Top of INFORMATION

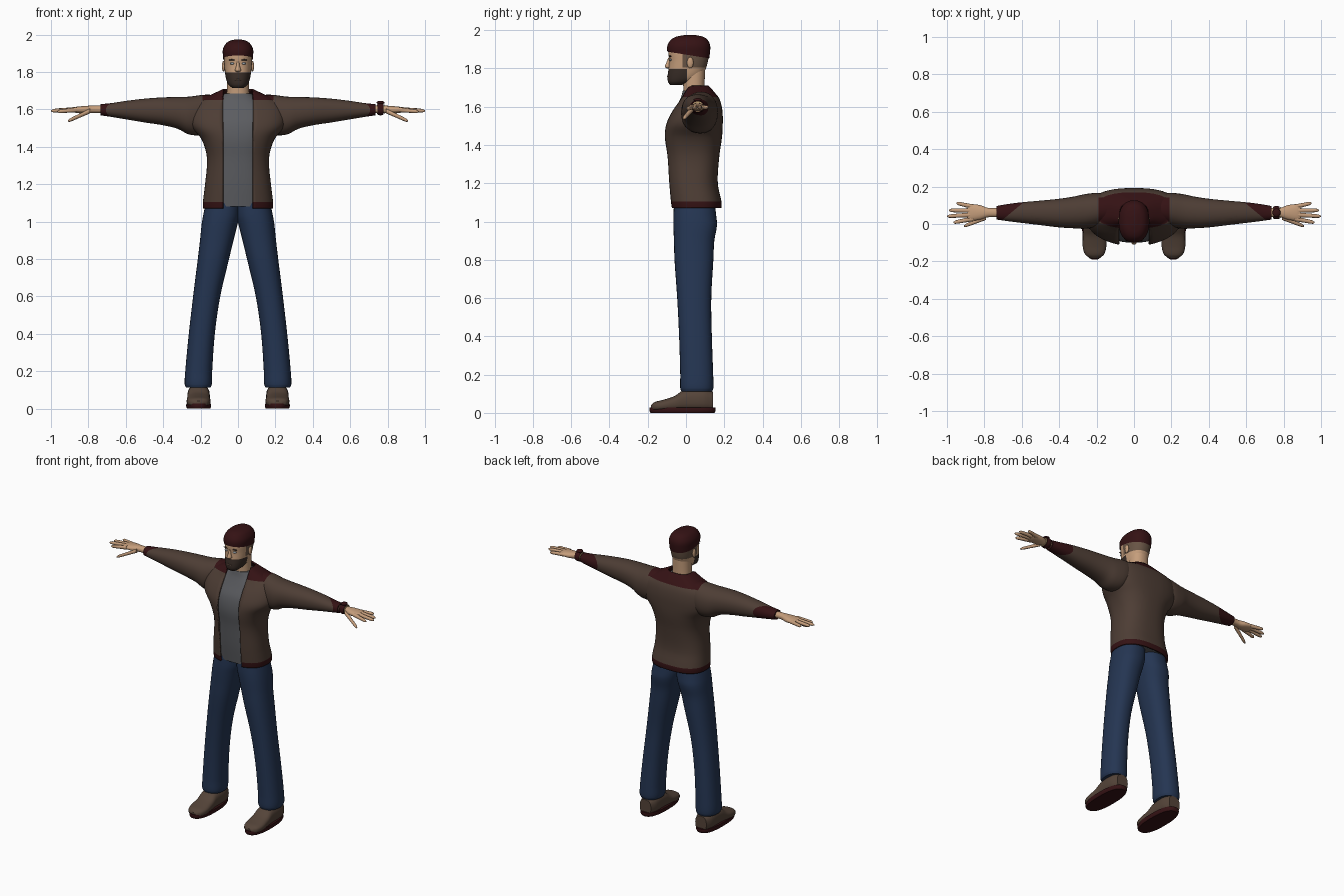
import bpy, bmesh, math
from mathutils import Vector

cube = bpy.data.objects.get("Cube")
if cube:
    bpy.data.objects.remove(cube, do_unlink=True)


def material(name, r, g, b):
    m = bpy.data.materials.new(name)
    m.use_nodes = True
    m.diffuse_color = (r, g, b, 1)
    m.node_tree.nodes["Principled BSDF"].inputs["Base Color"].default_value = (r, g, b, 1)
    return m


JACKET = material("brown jacket", .075, .047, .035)
TRIM = material("dark maroon", .035, .006, .007)
SHIRT = material("grey shirt", .105, .108, .118)
JEANS = material("navy denim", .018, .036, .085)
SKIN = material("skin", .56, .34, .2)
BEARD = material("dark beard", .04, .026, .02)
FADE = material("cropped hair", .14, .09, .06)
SHOE = material("brown leather", .09, .058, .041)
METAL = material("gold metal", .5, .36, .17)
EYE = material("pale eye", .36, .42, .47)


def finish(name, bm, mats, angle=45):
    mesh = bpy.data.meshes.new(name)
    for f in bm.faces:
        f.smooth = True
    bm.to_mesh(mesh)
    bm.free()
    for m in mats:
        mesh.materials.append(m)
    mesh.set_sharp_from_angle(angle=math.radians(angle))
    obj = bpy.data.objects.new(name, mesh)
    bpy.context.scene.collection.objects.link(obj)
    return obj


def smooth_rings(rings, steps):
    """Hermite interpolation of ring bounds along the loft axis."""
    def slope(i, k):
        a, b = rings[max(i - 1, 0)], rings[min(i + 1, len(rings) - 1)]
        return (b[k] - a[k]) / (b[0] - a[0])
    out = []
    for i in range(len(rings) - 1):
        p, q = rings[i], rings[i + 1]
        h = q[0] - p[0]
        for j in range(steps):
            u = j / steps
            w = u * u * (3 - 2 * u)
            row = [p[0] + u * h]
            for k in range(1, 5):
                row.append(p[k] * (1 - w) + q[k] * w
                           + h * u * (1 - u) * ((1 - u) * slope(i, k) - u * slope(i + 1, k)))
            out.append(row)
    return out + [rings[-1]]


def loft(name, axis, rings, mats, rule=None, cuts=(), drop=None, side=1,
         n=32, steps=4, power=2.2, caps=True):
    """Loft rounded sections given as (position, low a, high a, low b, high b)."""
    bm = bmesh.new()
    loops = []
    for t, a0, a1, b0, b1 in smooth_rings(rings, steps):
        loop = []
        for i in range(n):
            ang = math.tau * i / n
            c, s = math.cos(ang), math.sin(ang)
            a = (a0 + a1) / 2 + (a1 - a0) / 2 * math.copysign(abs(c) ** (2 / power), c)
            b = (b0 + b1) / 2 + (b1 - b0) / 2 * math.copysign(abs(s) ** (2 / power), s)
            loop.append(bm.verts.new({"x": (t, a, b), "y": (a, t, b), "z": (a, b, t)}[axis]))
        loops.append(loop)
    for lo, hi in zip(loops, loops[1:]):
        for i in range(n):
            j = (i + 1) % n
            bm.faces.new((lo[i], lo[j], hi[j], hi[i]))
    if caps:
        bm.faces.new(loops[0])
        bm.faces.new(loops[-1])
    bmesh.ops.recalc_face_normals(bm, faces=bm.faces)
    # Clean borders for colour changes and openings
    for co, no in cuts:
        geom = bm.verts[:] + bm.edges[:] + bm.faces[:]
        bmesh.ops.bisect_plane(bm, geom=geom, plane_co=co, plane_no=no)
    if drop:
        gone = [f for f in bm.faces if drop(f.calc_center_median())]
        bmesh.ops.delete(bm, geom=gone, context="FACES")
    if rule:
        for f in bm.faces:
            f.material_index = rule(f.calc_center_median())
    if side < 0:
        for v in bm.verts:
            v.co.x *= -1
        bmesh.ops.reverse_faces(bm, faces=bm.faces)
    return finish(name, bm, mats)


def sym(rings):
    return [(z, -w, w, y0, y1) for z, w, y0, y1 in rings]


def ball(name, loc, size, mat):
    bm = bmesh.new()
    bmesh.ops.create_uvsphere(bm, u_segments=16, v_segments=10, radius=1)
    for v in bm.verts:
        v.co = Vector(loc) + v.co * Vector(size)
    return finish(name, bm, [mat])


X, Y, Z = Vector((1, 0, 0)), Vector((0, 1, 0)), Vector((0, 0, 1))

# Open jacket with dark hem and yoke
OPEN = .08
jacket = loft("jacket_body", "z", sym([
    (1.07, .187, -.08, .185), (1.1, .188, -.085, .186), (1.2, .176, -.095, .166),
    (1.34, .166, -.106, .174), (1.44, .195, -.117, .188), (1.51, .25, -.106, .192),
    (1.58, .255, -.072, .19), (1.64, .225, -.03, .175), (1.68, .14, -.012, .145),
    (1.71, .078, -.008, .118)]), [JACKET, TRIM],
    rule=lambda c: int(c.z < 1.105 or c.z > 1.65 and abs(c.x) < .19),
    cuts=[(X * OPEN, X), (X * -OPEN, X), (Z * 1.105, Z), (Z * 1.65, Z)],
    drop=lambda c: abs(c.x) < OPEN and c.y < .03,
    n=56, power=2.5, caps=False)
shell = jacket.modifiers.new("cloth thickness", "SOLIDIFY")
shell.thickness = .01
shell.offset = -1

# Shirt inside the jacket
loft("shirt", "z", sym([
    (1.08, .165, -.066, .165), (1.2, .155, -.08, .15), (1.34, .148, -.09, .158),
    (1.44, .17, -.1, .17), (1.53, .2, -.086, .17), (1.6, .17, -.05, .165),
    (1.65, .11, -.026, .145), (1.685, .07, -.016, .105)]), [SHIRT], n=40, power=2.5)

# Neck and head with beard and cropped back and sides
loft("neck", "z", sym([(1.62, .064, -.012, .1), (1.7, .06, -.014, .097),
                       (1.8, .058, -.02, .1)]), [SKIN])


def head_colour(c):
    if c.z < 1.797 and c.y < .005:
        return 1
    return 2 if c.z > 1.805 and c.y > -.018 else 0


loft("head", "z", sym([
    (1.714, .03, -.083, -.02), (1.73, .05, -.094, .035), (1.76, .063, -.096, .082),
    (1.8, .07, -.091, .104), (1.84, .074, -.088, .115), (1.88, .076, -.091, .121),
    (1.92, .075, -.085, .12), (1.95, .055, -.06, .1), (1.962, .03, -.03, .07)]),
    [SKIN, BEARD, FADE], rule=head_colour, power=2.3, n=40,
    cuts=[(Z * 1.797, Z), (Z * 1.805, Z), (Y * .005, Y), (Y * -.018, Y)])

# Hair cap, lower at the back than at the front
HAIRLINE = (Vector((0, -.1, 1.888)), Vector((0, .16, 1)).normalized())
loft("hair", "z", sym([
    (1.84, .077, -.092, .119), (1.88, .08, -.097, .125), (1.92, .081, -.097, .126),
    (1.95, .066, -.078, .112), (1.966, .045, -.05, .088), (1.974, .015, -.01, .05)]),
    [TRIM], cuts=[HAIRLINE], power=2.3, n=40,
    drop=lambda c: (c - HAIRLINE[0]).dot(HAIRLINE[1]) < 0)

# Facial features
loft("nose", "z", sym([(1.8, .008, -.1, -.07), (1.808, .016, -.111, -.07),
                       (1.83, .01, -.103, -.07), (1.858, .006, -.091, -.07)]),
     [SKIN], n=16)
ball("lower_lip", (0, -.092, 1.757), (.019, .007, .005), FADE)

SIDES = ((1, "left"), (-1, "right"))
for s, side in SIDES:
    ball(side + "_eye", (s * .031, -.081, 1.845), (.013, .008, .006), EYE)
    ball(side + "_eyebrow", (s * .032, -.083, 1.864), (.018, .008, .004), BEARD)
    ball(side + "_ear", (s * .077, .022, 1.83), (.009, .017, .029), SKIN)

    # Sleeve with slanted cuff and shoulder patch
    cuff = (Vector((.61, .1, 0)), Vector((1, 1.2, 0)).normalized())
    loft(side + "_sleeve", "x", [
        (.08, .02, .135, 1.56, 1.675), (.18, -.008, .165, 1.47, 1.678),
        (.26, -.025, .16, 1.465, 1.668), (.32, -.023, .147, 1.495, 1.666),
        (.4, -.018, .135, 1.515, 1.664), (.5, -.006, .125, 1.53, 1.657),
        (.6, .006, .116, 1.547, 1.645), (.68, .016, .106, 1.56, 1.633),
        (.735, .024, .096, 1.568, 1.628)], [JACKET, TRIM], side=s,
        cuts=[cuff, (X * .19, X), (Z * 1.65, Z)],
        rule=lambda c: int((c - cuff[0]).dot(cuff[1]) > 0 or c.x < .19 and c.z > 1.65))

    # Palm, fingers and thumb
    loft(side + "_palm", "x", [
        (.7, .036, .086, 1.58, 1.62), (.78, .036, .086, 1.58, 1.62),
        (.82, .024, .1, 1.577, 1.618), (.87, .018, .106, 1.582, 1.613),
        (.89, .024, .1, 1.588, 1.608)], [SKIN], side=s, n=24)
    fingers = {"index_finger": ((.86, .028, 1.598), (.965, .008, 1.588)),
               "middle_finger": ((.86, .05, 1.6), (1, .041, 1.592)),
               "ring_finger": ((.86, .072, 1.6), (.99, .073, 1.594)),
               "little_finger": ((.86, .092, 1.597), (.95, .112, 1.596)),
               "thumb": ((.79, .035, 1.592), (.91, -.012, 1.537))}
    for finger, (root, tip) in fingers.items():
        root, tip = Vector(root), Vector(tip)
        rings = []
        for u, r in ((0, .013), (.5, .011), (.9, .009), (1, .003)):
            p = root.lerp(tip, u)
            rings.append((p.x, p.y - r, p.y + r, p.z - r, p.z + r))
        loft(side + "_" + finger, "x", rings, [SKIN], side=s, n=12, steps=3)

    # Trouser leg
    loft(side + "_trouser_leg", "z", [
        (.112, .147, .278, -.024, .137), (.13, .14, .285, -.03, .143),
        (.2, .138, .282, -.03, .142), (.4, .124, .263, -.036, .135),
        (.6, .095, .24, -.046, .132), (.8, .048, .215, -.06, .143),
        (.9, .024, .203, -.063, .148), (.98, .004, .195, -.066, .162),
        (1.03, -.008, .187, -.066, .158), (1.1, -.01, .172, -.062, .15)],
        [JEANS], side=s, power=2.3)

    # Shoe upper and sole
    loft(side + "_shoe", "y", [
        (-.184, .19, .232, .015, .04), (-.165, .162, .26, .01, .056),
        (-.12, .148, .274, .008, .068), (-.06, .15, .272, .008, .088),
        (-.01, .152, .27, .008, .12), (.09, .152, .268, .008, .125),
        (.14, .168, .252, .01, .11)], [SHOE], side=s, power=2.6)
    loft(side + "_sole", "z", [
        (0, .148, .272, -.186, .148), (.012, .144, .277, -.191, .155),
        (.028, .144, .276, -.19, .154)], [TRIM], side=s, n=40, steps=2, power=2.5)

# Wristwatch on the left arm
loft("watch_strap", "x", [(.745, .028, .094, 1.572, 1.63), (.762, .026, .096, 1.568, 1.634),
                          (.779, .028, .094, 1.572, 1.63)], [TRIM])
ball("watch_case", (.762, .061, 1.636), (.022, .022, .009), TRIM)
for edge in (.742, .78):
    loft("watch_link", "x", [(edge, .032, .09, 1.575, 1.627),
                             (edge + .004, .032, .09, 1.575, 1.627)], [METAL], steps=1)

Bottom of INFORMATION

Wherever the string "loops" occurs in the data, copy the line that holds it.

    loops = []
        loops.append(loop)
    for lo, hi in zip(loops, loops[1:]):
        bm.faces.new(loops[0])
        bm.faces.new(loops[-1])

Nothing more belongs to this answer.